Calderazzo continues to re-invent his material, sometimes returning to tunes that have been contributed to the repertoires of Marsalis and Michael Brecker but now playing them in what he probably considers to be their 'pure' form, undoctored by other bandleaders. Calderazzo is very theatrical in the way he decorates his melodies in their solo excursions, but he also has a very hardened, gushing aggression that escalates when in dialogue with the storm-brewing Watts, editing out any uncertainties in favor of a pointed attack. Then, for his next tune, he'll float delicately on the surface of a sensitive ballad, proving himself to be ideally versatile.
February 6, 2009
Pianist and composer Eddie Palmieri (a sit-down comedian) has revived La Perfecta, the 1960s mini-orchestra that recorded throughout that decade and into the 1970s. This is essentially Nuyorican salsa dance music, and therefore feels constrained by the formal seating environment of the Rose Theater. However, it takes Palmieri about twenty minutes to discard such concerns, and even though the audience aren't shaking from a standing-up position, the whole auditorium aura is soon mentally loosened, sending out waves of groove-relaxation. Soon, the old stiffness is forgotten. The aging process is ignored, as Palmieri leads with gusto, and lead singer Herman Olivera deftly heads up the formation dance moves while delivering his impassioned lines. Trombonist Jimmy Bosch and trumpeter Brian Lynch virtually run towards the front-of-stage microphone to dash off repeated solos that always burn with crackling precision and emotional expressivity. Even though flautist Karen Jospeh doesn't solo in the conventional sense, her continual percussive embellishments add drama to many of the pieces, calling up a strong Cuban influence.

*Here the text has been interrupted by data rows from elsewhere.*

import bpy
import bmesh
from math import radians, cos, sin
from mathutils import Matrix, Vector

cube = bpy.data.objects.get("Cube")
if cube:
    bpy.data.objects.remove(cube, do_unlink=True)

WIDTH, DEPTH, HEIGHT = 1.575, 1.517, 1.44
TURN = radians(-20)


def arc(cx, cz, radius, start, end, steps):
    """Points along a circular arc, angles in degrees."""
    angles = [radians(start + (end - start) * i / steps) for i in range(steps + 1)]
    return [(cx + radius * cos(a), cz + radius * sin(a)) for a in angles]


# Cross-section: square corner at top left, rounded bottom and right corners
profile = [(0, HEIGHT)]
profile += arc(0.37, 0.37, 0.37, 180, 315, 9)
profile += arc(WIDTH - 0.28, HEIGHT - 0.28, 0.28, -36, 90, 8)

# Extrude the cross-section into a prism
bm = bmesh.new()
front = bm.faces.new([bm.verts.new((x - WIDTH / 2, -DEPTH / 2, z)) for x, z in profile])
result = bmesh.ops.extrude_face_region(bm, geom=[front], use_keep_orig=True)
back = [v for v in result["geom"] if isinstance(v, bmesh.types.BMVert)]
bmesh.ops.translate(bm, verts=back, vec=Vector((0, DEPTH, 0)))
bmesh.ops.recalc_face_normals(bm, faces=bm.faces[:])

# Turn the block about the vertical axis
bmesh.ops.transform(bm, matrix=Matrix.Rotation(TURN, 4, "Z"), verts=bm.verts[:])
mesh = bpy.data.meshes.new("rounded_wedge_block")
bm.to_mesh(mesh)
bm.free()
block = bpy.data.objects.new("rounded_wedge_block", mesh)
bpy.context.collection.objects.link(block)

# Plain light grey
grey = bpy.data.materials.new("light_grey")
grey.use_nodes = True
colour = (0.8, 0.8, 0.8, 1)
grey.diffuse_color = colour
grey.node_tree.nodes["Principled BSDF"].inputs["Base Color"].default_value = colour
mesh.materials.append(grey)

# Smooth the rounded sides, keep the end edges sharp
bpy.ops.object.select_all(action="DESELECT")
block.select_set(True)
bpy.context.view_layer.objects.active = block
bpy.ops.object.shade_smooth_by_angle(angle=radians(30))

The most potent 1960s and '70s vibration is provided by Nelson Gonzalez, whose amplifier sound on the Cuban tres is almost psychedelic, a disembodied bleed that's sometimes hard to locate, until suddenly homing in on his fingers bares the source of this sonic wonderment.